━━ Extracted entries

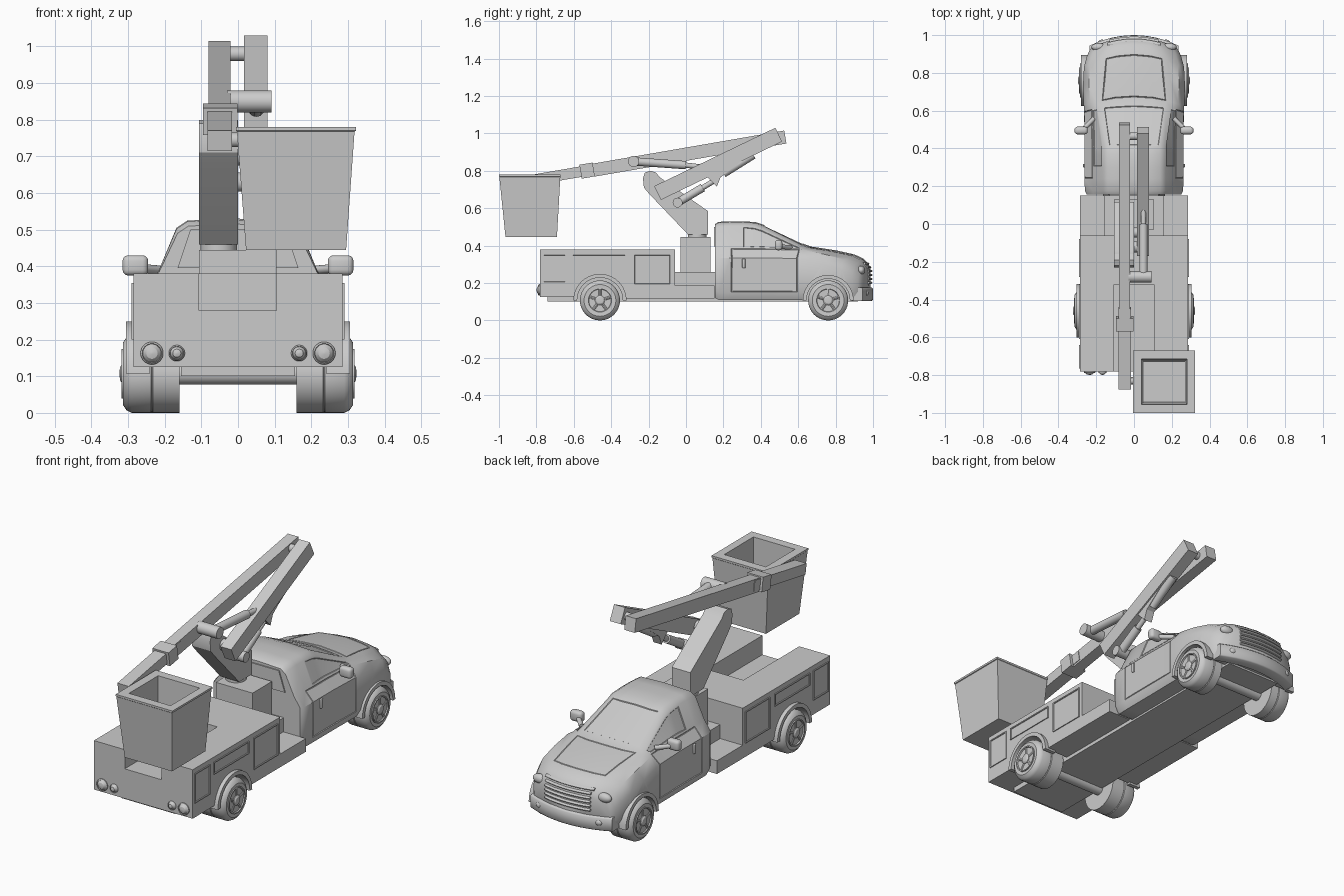
import bpy, bmesh, math
from mathutils import Vector, Matrix

if "Cube" in bpy.data.objects:
    bpy.data.objects.remove(bpy.data.objects["Cube"])


def finish(name, bm, angle=30):
    bmesh.ops.recalc_face_normals(bm, faces=bm.faces)
    me = bpy.data.meshes.new(name)
    bm.to_mesh(me)
    bm.free()
    ob = bpy.data.objects.new(name, me)
    bpy.context.collection.objects.link(ob)
    shade(ob, angle)
    return ob


def shade(ob, angle):
    bpy.ops.object.select_all(action='DESELECT')
    ob.select_set(True)
    bpy.context.view_layer.objects.active = ob
    bpy.ops.object.shade_smooth_by_angle(angle=math.radians(angle))


def box(name, x0, x1, y0, y1, z0, z1, bevel=0):
    bm = bmesh.new()
    bmesh.ops.create_cube(bm, size=1)
    for v in bm.verts:
        v.co = ((x0 + x1) / 2 + v.co.x * (x1 - x0), (y0 + y1) / 2 + v.co.y * (y1 - y0),
                (z0 + z1) / 2 + v.co.z * (z1 - z0))
    if bevel:
        bmesh.ops.bevel(bm, geom=bm.edges[:], offset=bevel, segments=3, profile=0.5, affect='EDGES')
    return finish(name, bm)


def prism(name, pts, a, b, axis='x'):
    """Extrude a (y,z) profile along x, or an (x,z) profile along y."""
    bm = bmesh.new()
    put = (lambda p, t: (t, p[0], p[1])) if axis == 'x' else (lambda p, t: (p[0], t, p[1]))
    lo, hi = ([bm.verts.new(put(p, t)) for p in pts] for t in (a, b))
    bm.faces.new(lo)
    bm.faces.new(hi)
    for i in range(len(pts)):
        j = (i + 1) % len(pts)
        bm.faces.new((lo[i], lo[j], hi[j], hi[i]))
    return finish(name, bm)


def loft(rings, caps=True):
    bm = bmesh.new()
    rows = [[bm.verts.new(p) for p in r] for r in rings]
    n = len(rows[0])
    grid = [[bm.faces.new((a[i], a[(i + 1) % n], b[(i + 1) % n], b[i])) for i in range(n)]
            for a, b in zip(rows, rows[1:])]
    if caps:
        bm.faces.new(rows[0])
        bm.faces.new(rows[-1])
    return bm, rows, grid


def lathe(name, profile, origin, direction, steps=32):
    """Revolve (radius, distance) pairs about a direction."""
    q = Vector(direction).to_track_quat('Z', 'Y')
    rings = [[Vector(origin) + q @ Vector((r * math.cos(t), r * math.sin(t), d))
              for t in (2 * math.pi * i / steps for i in range(steps))] for r, d in profile]
    return finish(name, loft(rings)[0])


def rod(name, p, q, r, steps=24):
    d = Vector(q) - Vector(p)
    return lathe(name, [(r, 0), (r, d.length)], p, d, steps)


def ellipsoid(name, c, s):
    bm = bmesh.new()
    bmesh.ops.create_uvsphere(bm, u_segments=24, v_segments=12, radius=1,
                              matrix=Matrix.Translation(c) @ Matrix.Diagonal((*s, 1)))
    return finish(name, bm, 60)


def cut(ob, cutter, angle=30):
    m = ob.modifiers.new('cut', 'BOOLEAN')
    m.object, m.operation, m.solver = cutter, 'DIFFERENCE', 'EXACT'
    me = bpy.data.meshes.new_from_object(ob.evaluated_get(bpy.context.evaluated_depsgraph_get()))
    ob.modifiers.clear()
    ob.data = me
    bpy.data.objects.remove(cutter)
    shade(ob, angle)


def arc(y, z, r, a0, a1, n=16):
    return [(y + r * math.cos(math.radians(a0 + (a1 - a0) * i / n)),
             z + r * math.sin(math.radians(a0 + (a1 - a0) * i / n))) for i in range(n + 1)]


def frame(name, x0, x1, y0, y1, z0, z1):
    """Compartment door: raised panel with a groove around it."""
    bm = bmesh.new()
    f = bm.faces.new([bm.verts.new(p) for p in ((x0, y0, z0), (x0, y1, z0), (x0, y1, z1), (x0, y0, z1))])
    e = bmesh.ops.extrude_face_region(bm, geom=[f])
    top = [g for g in e['geom'] if isinstance(g, bmesh.types.BMFace)]
    bmesh.ops.translate(bm, verts=top[0].verts, vec=(x1 - x0, 0, 0))
    bmesh.ops.recalc_face_normals(bm, faces=bm.faces)
    bmesh.ops.inset_region(bm, faces=top, thickness=0.008)
    bmesh.ops.inset_region(bm, faces=top, thickness=0.002, depth=-0.004)
    return finish(name, bm)


# Cab: lofted sections (y, width, shoulder, roof half-width, shoulder z, top z, bottom z)
S = [(.155, .25, .215, .165, .385, .51, .12), (.175, .26, .218, .168, .385, .522, .11),
     (.24, .262, .218, .168, .385, .525, .11), (.30, .262, .218, .168, .385, .525, .11),
     (.37, .262, .218, .168, .385, .521, .11), (.41, .262, .218, .166, .385, .508, .11),
     (.635, .264, .222, .195, .38, .402, .11), (.67, .266, .235, .20, .375, .39, .11),
     (.80, .27, .238, .19, .352, .37, .11), (.90, .265, .235, .18, .325, .348, .11),
     (.95, .25, .22, .17, .295, .325, .11), (.975, .235, .21, .165, .27, .30, .115),
     (.987, .22, .2, .16, .24, .27, .13)]
rings = []
for y, w, ws, wr, zs, zt, zb in S:
    d = min(.02, (zt - zs) / 2)
    h = [(0, zb), (w / 2, zb), (w - .02, zb), (w, zb + .04), (w, zs - .05), (ws, zs),
         (wr, zt - d), (wr - .03, zt), (wr / 2, zt + .002), (0, zt + .005)]
    k = max(0, min(1, (y - .42) / .4))
    rings.append([(x, y - k * x * x, z) for x, z in h + [(-x, z) for x, z in h[8:0:-1]]])
bm, rows, grid = loft(rings, False)
for row in (rows[0], rows[-1]):
    for a in range(4):
        for m in (1, -1):
            bm.faces.new([row[(m * j) % 18] for j in (a, a + 1, 8 - a, 9 - a)])
bmesh.ops.recalc_face_normals(bm, faces=bm.faces)
panels = {'glass': [[(5, s) for s in (7, 8, 9, 10)]] + [[(r, s) for r in (3, 4, 5)] for s in (5, 12)],
          'seam': [[(r, s) for r in (2, 3, 4, 5) for s in p] for p in ((3, 4), (13, 14))]
          + [[(r, s) for r in (7, 8) for s in (7, 8, 9, 10)]]}
for kind, groups in panels.items():
    for g in groups:
        fs = [grid[r][s] for r, s in g]
        bmesh.ops.inset_region(bm, faces=fs, thickness=.01 if kind == 'glass' else .002)
        bmesh.ops.inset_region(bm, faces=fs, thickness=.003, depth=-.004)
        if kind == 'seam':
            bmesh.ops.inset_region(bm, faces=fs, thickness=.003, depth=.004)
cab = finish('cab', bm, 38)
for s in (-1, 1):
    cut(cab, rod('cutter', (s * .13, .76, .107), (s * .4, .76, .107), .122, 40), 38)
prism('rear_window', [(-.165, .395), (.165, .395), (.13, .50), (-.13, .50)], .149, .16, 'y')


# Nose: bars following the curved front
def nose_bar(name, z0, z1, hw, y, depth):
    rings = []
    for i in range(13):
        x = hw * (i / 6 - 1)
        f = y - x * x
        rings.append([(x, f - depth, z0), (x, f - .006, z0), (x, f, z0 + .006), (x, f, z1 - .006),
                      (x, f - .006, z1), (x, f - depth, z1)])
    finish(name, loft(rings)[0], 50)


nose_bar('front_bumper', .105, .175, .235, 1.0, .06)
for i in range(5):
    z = .195 + i * .021
    nose_bar('grille_bar', z, z + .012, .13, .998 - max(0, i - 3) * .006, .03)
nose_bar('grille_top', .296, .31, .14, .98, .03)

# Parts on both sides
for s in (-1, 1):
    ellipsoid('headlight', (s * .185, .936, .268), (.04, .022, .024))
    ellipsoid('fog_light', (s * .17, .962, .145), (.02, .014, .016))
    box('mirror', *sorted((s * .245, s * .315)), .475, .515, .375, .43, .015)
    rod('mirror_arm', (s * .21, .56, .39), (s * .27, .5, .395), .012)
    box('door_handle', *sorted((s * .255, s * .27)), .30, .318, .28, .33, .004)
    # arches
    for y, r, x in ((.76, .122, .28), (-.46, .128, .305)):
        ring = arc(y, .107, r + .014, 0, 180, 20) + arc(y, .107, r - .006, 180, 0, 20)
        prism('wheel_arch', ring, s * .24, s * x)
    # wheels
    for y, x in ((.76, .285), (-.46, .312)):
        o = (s * x, y, .107)
        lathe('tyre', [(.06, 0), (.085, .002), (.1, -.008), (.107, -.022), (.107, -.074), (.104, -.077),
                       (.107, -.08), (.107, .16 - x), (.06, .16 - x)], o, (s, 0, 0), 40)
        lathe('rim', [(.05, -.03), (.068, -.01), (.068, .006), (.062, .006), (.055, -.012), (.02, -.012)],
              o, (s, 0, 0))
        lathe('hub', [(.026, -.02), (.026, .004), (.018, .01), (.008, .011)], o, (s, 0, 0), 20)
        for i in range(5):
            t = 2 * math.pi * i / 5 + .3
            c, d = math.cos(t), math.sin(t)
            rod('rim_spoke', (s * (x - .006), y + .02 * c, .107 + .02 * d),
                (s * (x - .006), y + .06 * c, .107 + .06 * d), .01, 10)
    # compartment doors
    for y0, y1, z0, z1 in ((-.765, -.64, .20, .355), (-.61, -.32, .29, .355), (-.28, -.08, .19, .355)):
        frame('compartment_door', s * .28, s * .29, y0, y1, z0, z1)
    # tail lights
    for x, r in ((.235, .031), (.167, .022)):
        lathe('tail_light', [(r, -.01), (r, .005), (r * .85, .01), (r * .8, .006), (r * .5, .016), (r * .1, .019)],
              (s * x, -.78, .163), (0, -1, 0))

# Service body with wheel openings, front deck and rear cargo recess
body = prism('service_body', [(-.78, .38), (-.78, .125), (-.587, .125)] + arc(-.46, .107, .128, 172, 8)
             + [(-.333, .118), (.152, .118), (.152, .187), (-.06, .187), (-.06, .38)], -.285, .285)
cut(body, box('cutter', -.107, .105, -.9, -.32, .28, .5))
box('chassis', -.155, .155, -.74, .92, .1, .26)
for y in (-.46, .76):
    rod('axle', (-.18, y, .107), (.18, y, .107), .03)

# Pedestal and turret
box('pedestal', -.107, .105, -.03, .13, .18, .445)
rod('turntable', (-.053, .06, .44), (-.053, .06, .47), .05, 32)
prism('turret', [(.01, .46), (.117, .46), (.117, .585), (-.14, .765), (-.16, .79), (-.19, .80),
                 (-.22, .79), (-.23, .76), (-.225, .71), (-.20, .68)], -.107, 0)


# Booms: (y,z) bars given by their top edge and thickness
def boom(name, a, b, t, x0, x1):
    d = Vector((b[0] - a[0], b[1] - a[1])).normalized()
    n = Vector((d.y, -d.x)) * t
    prism(name, [a, b, (b[0] + n.x, b[1] + n.y), (a[0] + n.x, a[1] + n.y)], x0, x1)


boom('lower_boom', (-.17, .718), (.478, 1.03), .082, .017, .08)
boom('upper_boom', (-.50, .838), (.525, 1.015), .07, -.08, -.02)
boom('boom_sleeve', (-.57, .832), (-.50, .844), .075, -.095, -.002)
boom('inner_boom', (-.875, .77), (-.45, .843), .056, -.083, -.017)
rod('boom_hinge', (-.05, .465, .98), (.05, .465, .98), .02)
rod('boom_base_pin', (-.05, -.12, .705), (.06, -.12, .705), .03)
prism('boom_gusset', [(.10, .78), (.36, .90), (.185, .765), (.165, .715), (.14, .74)], .025, .072)

# Hydraulic cylinders
rod('lift_pivot', (-.02, -.045, .63), (.08, -.045, .63), .026)
rod('lift_cylinder', (.05, -.045, .63), (.05, .09, .71), .022)
rod('lift_rod', (.05, .08, .704), (.05, .165, .755), .014)
rod('upper_pivot', (-.03, -.28, .85), (.092, -.28, .85), .03)
rod('upper_cylinder', (.05, -.28, .85), (.05, .0, .83), .022)
rod('upper_rod', (.05, -.02, .832), (.05, .13, .815), .014)
rod('knuckle_cylinder', (.048, .2, .785), (.048, .36, .885), .022)

# Bucket: tapered open box
def rect(x0, x1, y0, y1, z):
    return [(x0, y0, z), (x1, y0, z), (x1, y1, z), (x0, y1, z)]


finish('bucket', loft([rect(.022, .295, -.965, -.69, .445), rect(-.003, .318, -.998, -.672, .768),
                       rect(-.005, .322, -1.0, -.67, .77), rect(-.005, .322, -1.0, -.67, .78),
                       rect(.04, .28, -.955, -.715, .78), rect(.05, .27, -.943, -.727, .46)])[0])
rod('bucket_pin', (-.05, -.83, .745), (.02, -.83, .745), .02)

━━━━

**Required action:** Reproduce exactly the entries above, limited to the lines from the one with "bmesh.ops.translate(bm, verts=top[0].verts, vec=(x1" through the one with "fs = [grid[r][s] for r, s in g]", both included.

**Exercise output:**
    bmesh.ops.translate(bm, verts=top[0].verts, vec=(x1 - x0, 0, 0))
    bmesh.ops.recalc_face_normals(bm, faces=bm.faces)
    bmesh.ops.inset_region(bm, faces=top, thickness=0.008)
    bmesh.ops.inset_region(bm, faces=top, thickness=0.002, depth=-0.004)
    return finish(name, bm)


# Cab: lofted sections (y, width, shoulder, roof half-width, shoulder z, top z, bottom z)
S = [(.155, .25, .215, .165, .385, .51, .12), (.175, .26, .218, .168, .385, .522, .11),
     (.24, .262, .218, .168, .385, .525, .11), (.30, .262, .218, .168, .385, .525, .11),
     (.37, .262, .218, .168, .385, .521, .11), (.41, .262, .218, .166, .385, .508, .11),
     (.635, .264, .222, .195, .38, .402, .11), (.67, .266, .235, .20, .375, .39, .11),
     (.80, .27, .238, .19, .352, .37, .11), (.90, .265, .235, .18, .325, .348, .11),
     (.95, .25, .22, .17, .295, .325, .11), (.975, .235, .21, .165, .27, .30, .115),
     (.987, .22, .2, .16, .24, .27, .13)]
rings = []
for y, w, ws, wr, zs, zt, zb in S:
    d = min(.02, (zt - zs) / 2)
    h = [(0, zb), (w / 2, zb), (w - .02, zb), (w, zb + .04), (w, zs - .05), (ws, zs),
         (wr, zt - d), (wr - .03, zt), (wr / 2, zt + .002), (0, zt + .005)]
    k = max(0, min(1, (y - .42) / .4))
    rings.append([(x, y - k * x * x, z) for x, z in h + [(-x, z) for x, z in h[8:0:-1]]])
bm, rows, grid = loft(rings, False)
for row in (rows[0], rows[-1]):
    for a in range(4):
        for m in (1, -1):
            bm.faces.new([row[(m * j) % 18] for j in (a, a + 1, 8 - a, 9 - a)])
bmesh.ops.recalc_face_normals(bm, faces=bm.faces)
panels = {'glass': [[(5, s) for s in (7, 8, 9, 10)]] + [[(r, s) for r in (3, 4, 5)] for s in (5, 12)],
          'seam': [[(r, s) for r in (2, 3, 4, 5) for s in p] for p in ((3, 4), (13, 14))]
          + [[(r, s) for r in (7, 8) for s in (7, 8, 9, 10)]]}
for kind, groups in panels.items():
    for g in groups:
        fs = [grid[r][s] for r, s in g]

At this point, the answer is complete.